Art Imitating Life in Fitzgerald’s Novels

All great fiction is autobiographical since authors write most effectively about what they know.  More than most other writers, Fitzgerald drew upon his own feelings and experiences for his novels and short stories.  As he explained in his 1933 essay “One Hundred False Starts”:
     Mostly, we authors must repeat ourselvesòthat’s the truth.  We have two or three great and moving experiences in our livesòexperiences so great and moving that it doesn’t seem at the time that anyone else has been so caught up and pounded and dazzled and astonished and beaten and broken and rescued and illuminated and rewarded and humbled in just that way ever before.
Then we learn our trade, well or less well, and we tell our two or three storiesòeach time in a new disguiseòmaybe ten times, maybe a hundred, as long as people will listen.1
Yet Fitzgerald’s fiction was never just thinly-disguised autobiography; it was instead transmutedòor transformedòautobiography.  None of the protagonists of his novelsòAm…
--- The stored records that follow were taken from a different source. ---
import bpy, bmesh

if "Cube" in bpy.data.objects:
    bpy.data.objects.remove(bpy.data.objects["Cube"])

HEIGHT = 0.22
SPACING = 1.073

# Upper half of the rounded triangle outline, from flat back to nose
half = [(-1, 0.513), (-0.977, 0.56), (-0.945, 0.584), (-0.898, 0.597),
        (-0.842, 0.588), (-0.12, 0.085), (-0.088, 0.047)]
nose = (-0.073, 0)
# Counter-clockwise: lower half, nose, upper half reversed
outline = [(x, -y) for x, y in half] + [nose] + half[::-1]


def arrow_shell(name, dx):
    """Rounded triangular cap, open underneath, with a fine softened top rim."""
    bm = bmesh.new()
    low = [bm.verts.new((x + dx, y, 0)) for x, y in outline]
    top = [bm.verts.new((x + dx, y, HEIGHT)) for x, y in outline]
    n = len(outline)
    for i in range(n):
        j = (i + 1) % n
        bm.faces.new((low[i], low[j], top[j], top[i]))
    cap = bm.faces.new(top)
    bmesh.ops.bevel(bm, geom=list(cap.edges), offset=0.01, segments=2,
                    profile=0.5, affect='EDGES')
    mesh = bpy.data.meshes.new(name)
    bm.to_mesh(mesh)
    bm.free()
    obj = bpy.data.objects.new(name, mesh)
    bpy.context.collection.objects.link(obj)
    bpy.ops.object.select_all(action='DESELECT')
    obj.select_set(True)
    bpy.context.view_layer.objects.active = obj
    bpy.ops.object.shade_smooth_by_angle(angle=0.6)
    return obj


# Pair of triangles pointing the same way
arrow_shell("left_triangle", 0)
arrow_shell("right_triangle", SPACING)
Thomas Hardy

‘The reason why so few good books are written is that so few people that can write know anything.’ So said a man who, during a busy career, found time to add several fine volumes to the scanty number of good books. And in a vivacious paragraph which follows this initial sentence he humorously anathematizes the literary life. He shows convincingly that ‘secluded habits do not tend to eloquence.’ He says that the ‘indifferent apathy’ so common among studious persons is by no means favorable to liveliness of narration. He proves that men who will not live cannot write; that people who shut themselves up in libraries have dry brains. He avows his confidence in the ‘original way of writing books,’ the way of the first author, who must have looked at things for himself, ‘since there were no books for him to copy from;’ and he challenges the reader to prove that this original way is not the best way. ‘Where,’ he asks, ‘are the amusing books from voracious students and habitual writers?’ This…

Matthew Arnold: The Function of Criticism at the Present Time
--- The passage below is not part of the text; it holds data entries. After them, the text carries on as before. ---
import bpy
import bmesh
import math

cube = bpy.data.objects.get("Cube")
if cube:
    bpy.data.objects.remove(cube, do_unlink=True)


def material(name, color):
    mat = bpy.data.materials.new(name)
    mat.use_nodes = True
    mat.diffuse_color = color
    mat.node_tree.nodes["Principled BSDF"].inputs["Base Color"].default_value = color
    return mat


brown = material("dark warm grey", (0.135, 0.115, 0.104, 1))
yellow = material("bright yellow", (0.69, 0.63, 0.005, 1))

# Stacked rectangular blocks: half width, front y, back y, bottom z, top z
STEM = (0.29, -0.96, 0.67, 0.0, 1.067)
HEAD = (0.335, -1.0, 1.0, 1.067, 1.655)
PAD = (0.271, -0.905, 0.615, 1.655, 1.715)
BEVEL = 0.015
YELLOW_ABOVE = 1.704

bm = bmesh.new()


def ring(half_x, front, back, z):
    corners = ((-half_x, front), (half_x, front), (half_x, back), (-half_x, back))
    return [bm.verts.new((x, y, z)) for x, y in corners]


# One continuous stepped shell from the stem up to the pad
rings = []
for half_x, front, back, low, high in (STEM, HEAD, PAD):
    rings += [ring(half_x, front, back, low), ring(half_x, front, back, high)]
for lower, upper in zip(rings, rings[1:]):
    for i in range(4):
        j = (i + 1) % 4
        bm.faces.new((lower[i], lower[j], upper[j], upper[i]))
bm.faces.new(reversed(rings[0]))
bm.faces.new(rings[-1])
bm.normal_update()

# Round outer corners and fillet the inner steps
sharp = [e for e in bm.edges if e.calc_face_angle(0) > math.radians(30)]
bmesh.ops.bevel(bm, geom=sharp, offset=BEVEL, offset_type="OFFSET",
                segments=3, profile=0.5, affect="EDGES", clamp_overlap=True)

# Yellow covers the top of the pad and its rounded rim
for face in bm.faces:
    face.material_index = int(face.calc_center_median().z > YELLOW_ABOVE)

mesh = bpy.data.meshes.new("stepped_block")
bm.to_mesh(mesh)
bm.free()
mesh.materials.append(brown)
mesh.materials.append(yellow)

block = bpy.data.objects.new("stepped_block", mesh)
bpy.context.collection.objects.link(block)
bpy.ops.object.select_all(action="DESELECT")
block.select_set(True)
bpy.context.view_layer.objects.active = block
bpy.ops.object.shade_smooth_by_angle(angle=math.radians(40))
Many objections have been made to a proposition which, in some remarks of mine[22] on translating Homer, I ventured to put forth; a proposition about criticism, and its importance at the present day. I said: "Of the literature of France and Germany, as of the intellect of Europe in general, the main effort, for now many years, has been a critical effort; the endeavor, in all branches of knowledge, theology, philosophy, history, art, science, to see the object as in itself it really is." I added, that owing to the operation in English literature of certain causes, "almost the last thing for which one would come to English literature is just that very thing which now Europe most desires,—criticism"; and that the power and value of English literature was thereby impaired. More than one rejoinder declared that the importance I here assigned to criticism was excessive, and asserted the inherent superiority of the creative effort of the human spirit over its critical ef…